AWS Public Sector Blog
Supporting people with hearing loss through cloud-enabled solutions
In 2021, one in six Australians—almost four million people—have hearing loss, ranging from mild to profound. The statistic is part of the larger global picture reported by the World Health Organization (WHO) that approximately 466 million people live with hearing loss; of these, 34 million are children. In addition, 1.1 billion young people are at risk of hearing loss due to exposure to noise in recreational settings and through personal audio devices. The WHO expects that these numbers will rise remarkably in the coming decades unless action is taken to prevent and treat hearing loss.
The Australian government recently launched the Roadmap for Hearing Health for Australia. It aims to address the hearing loss challenges, including prevention, raising awareness, improving the workforce numbers, and addressing the Otitis media epidemic in Aboriginal and Torres Strait Islander people’s children. Even though this roadmap is a start, we must go further to create an environment where access to universal communication is the norm for people with hearing loss. The cloud and other technologies from Amazon Web Services (AWS) can help improve communications accessibility.
The advent of live captioning and the use of video interpreters are starting to address the challenges of communications. But providing flexibility and stability in all situations can help further improve accessibility. Smartphone apps help, but they often cannot pick up sound clearly, and the captions are not always high quality. In events, theatres, and conferences, light-emitting smartphones can be a distraction to other patrons. In medical facilities, legal facilities, and education settings, information translated by captions or interpreters needs to be correct and secure. Captioning and interpreters can also be expensive or difficult to secure, which often causes organizations to forgo these services.
AWS offers services that will help organizations build end-to-end solutions with accessibility in mind and improve day-to-day activities such as social interactions, clinical consultations, live media, and public service announcements.
Adding speech-to-text capabilities
Amazon Transcribe is an automatic speech recognition (ASR) service that makes it simple to add speech-to-text capabilities to your applications. In media, broadcasters can use it for subtitling live broadcasts of the news or other programs. In seminars and conferences, users with hearing loss can leverage real-time transcription to capture session notes on the fly. Amazon Transcribe can also accurately label the speaker in a group conversation. A person with hearing loss can clearly distinguish the speakers in the live business consultation with multiple speakers.
Amazon Transcribe Medical comes with medical speech-to-text capabilities and can transcribe clinical conversations like telemedicine consultations or physician-to-patient conversations.
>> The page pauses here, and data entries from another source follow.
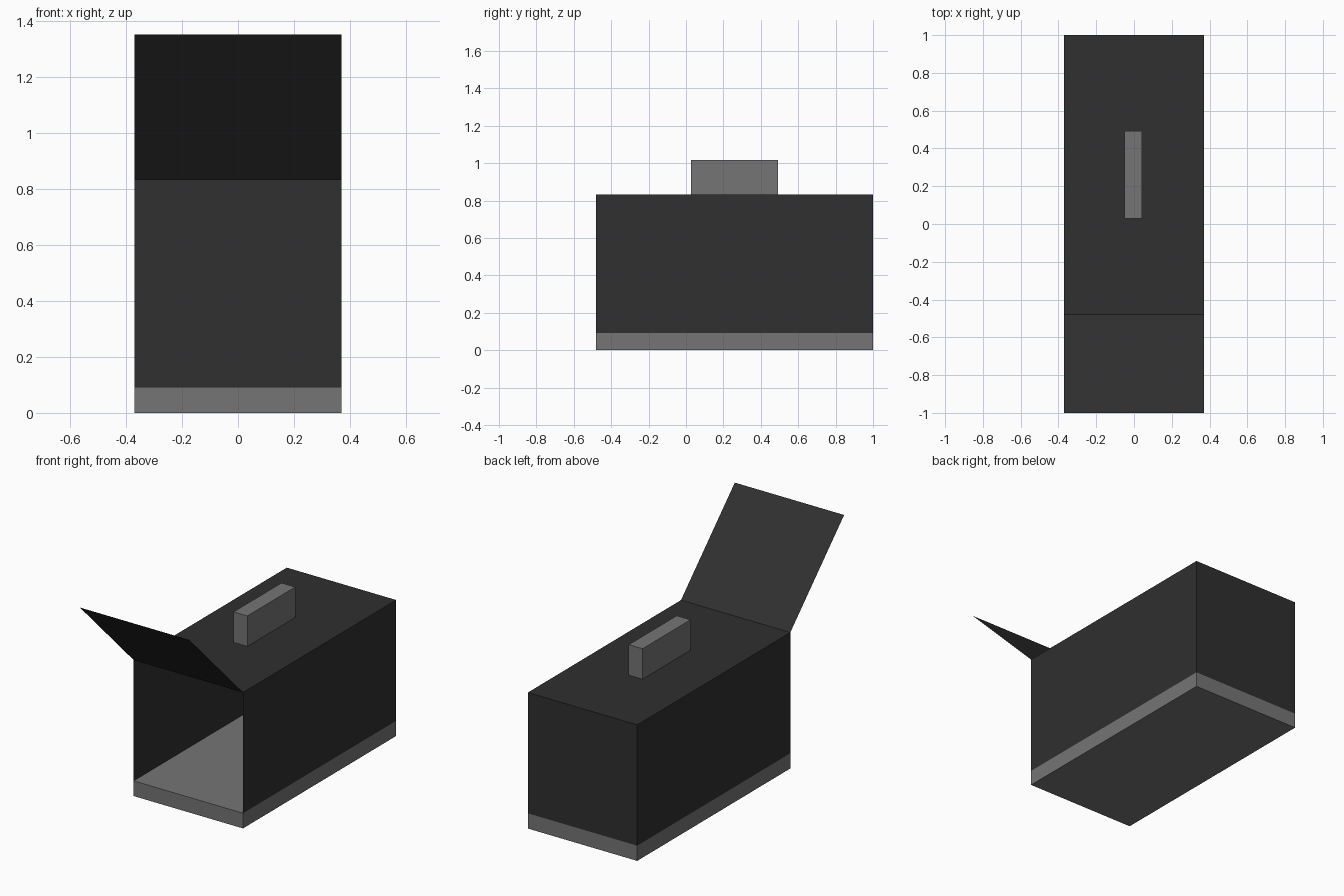
import bpy
import bmesh
from mathutils import Vector

cube = bpy.data.objects.get("Cube")
if cube:
    bpy.data.objects.remove(cube, do_unlink=True)


def material(name, value):
    m = bpy.data.materials.new(name)
    color = (value, value, value, 1)
    m.use_nodes = True
    m.diffuse_color = color
    m.node_tree.nodes["Principled BSDF"].inputs["Base Color"].default_value = color
    return m


charcoal = material("charcoal", 0.029)
grey = material("grey", 0.178)


def finish(name, bm, mat):
    mesh = bpy.data.meshes.new(name)
    bm.to_mesh(mesh)
    bm.free()
    mesh.materials.append(mat)
    obj = bpy.data.objects.new(name, mesh)
    bpy.context.collection.objects.link(obj)
    return obj


def box(name, lo, hi, mat, open_sides=()):
    """Box between two corners, leaving out faces that point along open_sides."""
    lo, hi = Vector(lo), Vector(hi)
    bm = bmesh.new()
    bmesh.ops.create_cube(bm, size=1)
    bmesh.ops.scale(bm, vec=hi - lo, verts=bm.verts)
    bmesh.ops.translate(bm, vec=(lo + hi) / 2, verts=bm.verts)
    bm.normal_update()
    gone = [f for f in bm.faces
            if any(f.normal.dot(Vector(d)) > 0.9 for d in open_sides)]
    bmesh.ops.delete(bm, geom=gone, context='FACES')
    return finish(name, bm, mat)


HALF_W = 0.37
FRONT, BACK = -0.48, 1.0
FLOOR, TOP = 0.093, 0.832

# Solid floor slab
box("base", (-HALF_W, FRONT, 0), (HALF_W, BACK, FLOOR), grey)

# Thin sheet walls and roof, open at the front
box("case_shell", (-HALF_W, FRONT, FLOOR), (HALF_W, BACK, TOP), charcoal,
    open_sides=[(0, -1, 0), (0, 0, -1)])

# Carrying handle
box("handle", (-0.05, 0.028, TOP), (0.043, 0.492, 1.018), grey)

# Front door, hinged at the roof edge and swung up 45 degrees
reach = FRONT + 1.0
bm = bmesh.new()
corners = [(-HALF_W, FRONT, TOP), (-HALF_W, -1.0, TOP + reach),
           (HALF_W, -1.0, TOP + reach), (HALF_W, FRONT, TOP)]
bm.faces.new([bm.verts.new(c) for c in corners])
bm.normal_update()
if bm.faces[:][0].normal.z < 0:
    bmesh.ops.reverse_faces(bm, faces=bm.faces[:])
finish("door", bm, charcoal)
When face masks limit impairs visual cues for the patient or the family member with a hearing loss, this service can assist the user with live medical transcriptions in hospitals and medical clinics.
Capturing more accurate translation
Amazon Translate is a neural machine translation service that delivers fast, high-quality, and affordable language translation. Neural machine translation is a form of translation automation that uses deep learning models to provide more accurate and more natural sounding translation than traditional statistical and rule-based translation algorithms. It allows the localization of content. When paired with speech-to-text services, it enables cross-lingual communication between users. For example, an international traveler with hearing loss can understand localized public announcements in another language on public transport or venues.
Uncover insights from conversation
Amazon Comprehend is a natural language processing (NLP) service that uses machine learning (ML) to find insights and text relationships. The service can extract people, places, sentiments, and topics in unstructured data from conversations. For example, a student with hearing loss can be presented with additional insights to debate in a classroom setting.
Amazon Comprehend Medical is a NLP service that uses ML to extract relevant medical information from unstructured text. The service can identify medical information, such as medical conditions, medications, dosages, strengths, and frequencies, from various sources like in-person medical consultation or telemedicine transcriptions. These capabilities can empower users with hearing loss to get a deeper understanding of the clinical conversations and make informed decisions.
As individuals and as a society, we care about challenges faced by people with hearing loss. Though technology has rapidly evolved in recent years, we still need to enable everyone with mechanisms that leverage innovative technologies. The objectives from the Roadmap for Hearing Health for Australia and similar initiatives worldwide won’t be accomplished without the support of effective digital solutions to address the stigma of hearing health and hearing loss in the community.
Let’s create an environment where communications access is the norm so that people with hearing loss can live the most inclusive lives possible to realise their potential in life beyond just the technology on the ears. Even better, create access for people with a hearing loss a step into creating universal communications for all.